The Egyptian Museum (its proper name is Museum of Egyptian Antiquities) is a set of collections overlapping in time - including the discoveries made as a result of excavations in Egypt by an Italian archaeological mission between 1900 and 1935. The museum includes mummies, papyri and everything related to ancient Egypt (including taxidermied animals). The Museum is divided into four floors (three floors above ground and one under ground) with a chronological itinerary. The Museum also has an important library and spaces dedicated to restoration and study of mummies and papyri.
In the year 2015, the Egyptian Museum in Turin reopened its doors to the public - after extensive renovation and with a new layout. The Egyptian Museum in Turin is one of the most visited museums in Italy-and well worth the trip to Turin!
- Full Price
- Reduced Price 1: for young people aged 15-18
- Reduced Price 2: for children aged 6-14
- Free access: aged 0-5
- Free tickets or special reductions proposed by the Egyptian Museum for special groups or special occasions are not available here. These are only available directly at the ticket office of the Museum.
- For discounts and free tickets, you are required to show the document proving your right to this ticket category before the withdrawal of the title of entry.
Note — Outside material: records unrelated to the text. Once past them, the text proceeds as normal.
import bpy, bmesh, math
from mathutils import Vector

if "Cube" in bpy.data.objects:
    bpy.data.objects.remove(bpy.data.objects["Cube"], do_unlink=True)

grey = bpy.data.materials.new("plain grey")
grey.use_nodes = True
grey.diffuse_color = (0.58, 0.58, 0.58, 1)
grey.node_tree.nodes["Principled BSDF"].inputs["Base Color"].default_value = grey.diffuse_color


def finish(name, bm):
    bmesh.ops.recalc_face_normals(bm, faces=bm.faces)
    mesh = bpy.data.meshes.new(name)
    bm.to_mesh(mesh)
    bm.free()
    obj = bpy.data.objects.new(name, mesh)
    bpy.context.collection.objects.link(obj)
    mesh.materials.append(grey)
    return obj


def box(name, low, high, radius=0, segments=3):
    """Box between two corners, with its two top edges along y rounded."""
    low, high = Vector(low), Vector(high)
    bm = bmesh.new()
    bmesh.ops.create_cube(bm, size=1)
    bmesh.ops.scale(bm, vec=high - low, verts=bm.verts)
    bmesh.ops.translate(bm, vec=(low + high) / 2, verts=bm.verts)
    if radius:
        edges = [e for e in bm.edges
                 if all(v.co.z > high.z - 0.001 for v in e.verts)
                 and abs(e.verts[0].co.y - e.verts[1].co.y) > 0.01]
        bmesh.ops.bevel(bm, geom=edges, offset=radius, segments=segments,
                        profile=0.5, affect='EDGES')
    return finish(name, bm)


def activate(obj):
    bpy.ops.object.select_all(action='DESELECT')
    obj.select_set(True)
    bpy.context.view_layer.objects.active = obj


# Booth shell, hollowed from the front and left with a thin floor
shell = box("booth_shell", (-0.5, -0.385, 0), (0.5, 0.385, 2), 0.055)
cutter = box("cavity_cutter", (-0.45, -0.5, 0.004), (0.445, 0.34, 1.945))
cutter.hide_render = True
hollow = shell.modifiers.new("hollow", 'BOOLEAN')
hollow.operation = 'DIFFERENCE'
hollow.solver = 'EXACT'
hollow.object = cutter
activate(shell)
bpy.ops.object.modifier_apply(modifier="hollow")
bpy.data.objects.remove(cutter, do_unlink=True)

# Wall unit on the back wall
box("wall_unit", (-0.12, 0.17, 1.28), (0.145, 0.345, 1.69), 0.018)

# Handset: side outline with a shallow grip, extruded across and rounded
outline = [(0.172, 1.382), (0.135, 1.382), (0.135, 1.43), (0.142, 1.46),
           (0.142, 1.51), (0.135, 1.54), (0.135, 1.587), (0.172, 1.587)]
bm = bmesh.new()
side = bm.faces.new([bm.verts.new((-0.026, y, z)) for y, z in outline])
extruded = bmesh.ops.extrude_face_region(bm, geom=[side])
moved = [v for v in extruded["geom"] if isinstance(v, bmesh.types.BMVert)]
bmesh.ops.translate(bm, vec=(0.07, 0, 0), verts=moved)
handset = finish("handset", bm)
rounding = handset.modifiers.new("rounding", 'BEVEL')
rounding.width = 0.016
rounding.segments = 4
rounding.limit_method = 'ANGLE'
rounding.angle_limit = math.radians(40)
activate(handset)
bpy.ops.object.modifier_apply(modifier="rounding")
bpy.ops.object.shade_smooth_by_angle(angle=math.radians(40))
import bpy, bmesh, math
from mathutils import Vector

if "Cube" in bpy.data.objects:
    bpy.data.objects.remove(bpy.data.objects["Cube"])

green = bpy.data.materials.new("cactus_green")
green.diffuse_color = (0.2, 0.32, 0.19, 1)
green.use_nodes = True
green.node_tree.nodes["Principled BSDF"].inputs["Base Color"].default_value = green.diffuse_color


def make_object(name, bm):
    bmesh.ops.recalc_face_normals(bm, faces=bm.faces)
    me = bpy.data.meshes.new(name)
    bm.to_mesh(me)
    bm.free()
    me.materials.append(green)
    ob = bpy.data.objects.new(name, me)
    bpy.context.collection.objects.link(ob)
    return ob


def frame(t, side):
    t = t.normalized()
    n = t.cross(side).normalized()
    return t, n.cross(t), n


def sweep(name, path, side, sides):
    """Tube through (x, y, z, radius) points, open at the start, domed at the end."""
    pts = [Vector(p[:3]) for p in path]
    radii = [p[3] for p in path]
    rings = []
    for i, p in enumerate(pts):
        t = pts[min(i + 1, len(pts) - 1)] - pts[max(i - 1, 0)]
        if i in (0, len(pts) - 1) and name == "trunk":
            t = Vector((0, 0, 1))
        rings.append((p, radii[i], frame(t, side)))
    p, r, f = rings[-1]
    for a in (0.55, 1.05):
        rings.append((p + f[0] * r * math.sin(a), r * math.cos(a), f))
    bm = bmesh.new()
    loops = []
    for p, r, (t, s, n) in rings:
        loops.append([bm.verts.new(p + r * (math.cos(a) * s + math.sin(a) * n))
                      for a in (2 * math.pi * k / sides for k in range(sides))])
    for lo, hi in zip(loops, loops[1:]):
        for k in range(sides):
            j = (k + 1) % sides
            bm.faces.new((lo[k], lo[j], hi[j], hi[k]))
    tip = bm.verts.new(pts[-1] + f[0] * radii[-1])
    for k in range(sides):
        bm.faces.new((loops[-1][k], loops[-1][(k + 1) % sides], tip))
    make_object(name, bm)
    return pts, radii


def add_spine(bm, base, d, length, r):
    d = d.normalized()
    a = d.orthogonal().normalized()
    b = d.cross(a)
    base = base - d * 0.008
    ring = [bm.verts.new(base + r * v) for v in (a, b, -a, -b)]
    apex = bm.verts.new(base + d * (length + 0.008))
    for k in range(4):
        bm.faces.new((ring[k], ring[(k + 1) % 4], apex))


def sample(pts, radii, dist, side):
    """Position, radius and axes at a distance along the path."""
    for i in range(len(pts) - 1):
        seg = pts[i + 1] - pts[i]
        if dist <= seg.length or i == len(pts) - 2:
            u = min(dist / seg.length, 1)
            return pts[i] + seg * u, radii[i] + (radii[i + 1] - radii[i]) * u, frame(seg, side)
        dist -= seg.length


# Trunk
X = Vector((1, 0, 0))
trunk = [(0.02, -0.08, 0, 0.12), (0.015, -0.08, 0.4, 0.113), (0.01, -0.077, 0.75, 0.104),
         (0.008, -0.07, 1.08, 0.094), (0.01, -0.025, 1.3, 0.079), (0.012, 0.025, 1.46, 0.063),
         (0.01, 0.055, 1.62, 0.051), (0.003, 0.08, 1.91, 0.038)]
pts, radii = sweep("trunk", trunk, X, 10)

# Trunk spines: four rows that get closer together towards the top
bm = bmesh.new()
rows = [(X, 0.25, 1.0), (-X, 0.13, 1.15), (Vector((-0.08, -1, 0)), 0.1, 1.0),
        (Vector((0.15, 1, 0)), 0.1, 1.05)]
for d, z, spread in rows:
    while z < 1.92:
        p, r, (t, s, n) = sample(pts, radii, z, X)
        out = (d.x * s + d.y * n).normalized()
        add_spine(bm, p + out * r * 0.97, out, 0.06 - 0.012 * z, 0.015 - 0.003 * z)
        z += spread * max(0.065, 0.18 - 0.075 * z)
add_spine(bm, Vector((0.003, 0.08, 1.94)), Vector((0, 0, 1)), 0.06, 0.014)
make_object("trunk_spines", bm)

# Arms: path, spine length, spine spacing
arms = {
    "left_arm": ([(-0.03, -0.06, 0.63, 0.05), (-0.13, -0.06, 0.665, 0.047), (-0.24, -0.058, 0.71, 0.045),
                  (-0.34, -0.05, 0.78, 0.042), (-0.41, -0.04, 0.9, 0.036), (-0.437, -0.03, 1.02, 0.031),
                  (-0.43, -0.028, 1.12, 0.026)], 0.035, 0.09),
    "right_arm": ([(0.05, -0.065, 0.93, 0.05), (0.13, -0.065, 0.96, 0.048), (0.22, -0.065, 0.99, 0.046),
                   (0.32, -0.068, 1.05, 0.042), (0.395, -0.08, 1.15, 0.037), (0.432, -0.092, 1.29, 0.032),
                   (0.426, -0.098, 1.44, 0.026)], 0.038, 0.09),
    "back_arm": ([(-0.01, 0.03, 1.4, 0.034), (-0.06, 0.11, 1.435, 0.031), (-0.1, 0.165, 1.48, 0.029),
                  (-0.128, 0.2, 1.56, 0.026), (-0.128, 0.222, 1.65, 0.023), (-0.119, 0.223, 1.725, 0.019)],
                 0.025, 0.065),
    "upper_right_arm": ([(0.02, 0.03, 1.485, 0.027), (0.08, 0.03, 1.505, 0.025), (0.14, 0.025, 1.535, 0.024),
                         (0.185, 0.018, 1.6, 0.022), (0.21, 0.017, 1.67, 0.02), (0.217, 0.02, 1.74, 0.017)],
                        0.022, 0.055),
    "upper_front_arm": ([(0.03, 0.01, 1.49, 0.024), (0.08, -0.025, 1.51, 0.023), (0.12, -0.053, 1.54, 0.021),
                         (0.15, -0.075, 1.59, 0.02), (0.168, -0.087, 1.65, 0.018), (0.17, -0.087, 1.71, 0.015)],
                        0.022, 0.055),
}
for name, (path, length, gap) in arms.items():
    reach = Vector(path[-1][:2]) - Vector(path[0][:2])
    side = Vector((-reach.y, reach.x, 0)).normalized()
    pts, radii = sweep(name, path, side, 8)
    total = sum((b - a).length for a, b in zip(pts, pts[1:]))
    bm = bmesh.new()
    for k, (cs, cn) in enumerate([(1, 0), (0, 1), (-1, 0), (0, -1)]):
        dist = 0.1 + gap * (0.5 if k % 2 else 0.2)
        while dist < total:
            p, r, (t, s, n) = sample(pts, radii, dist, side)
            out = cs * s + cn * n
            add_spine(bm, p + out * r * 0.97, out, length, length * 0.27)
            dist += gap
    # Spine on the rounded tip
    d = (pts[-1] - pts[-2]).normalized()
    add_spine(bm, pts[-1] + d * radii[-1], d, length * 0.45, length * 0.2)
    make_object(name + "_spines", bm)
- Gratuity is reserved for people with disabilities with certification proving the disability to be greater than 74%.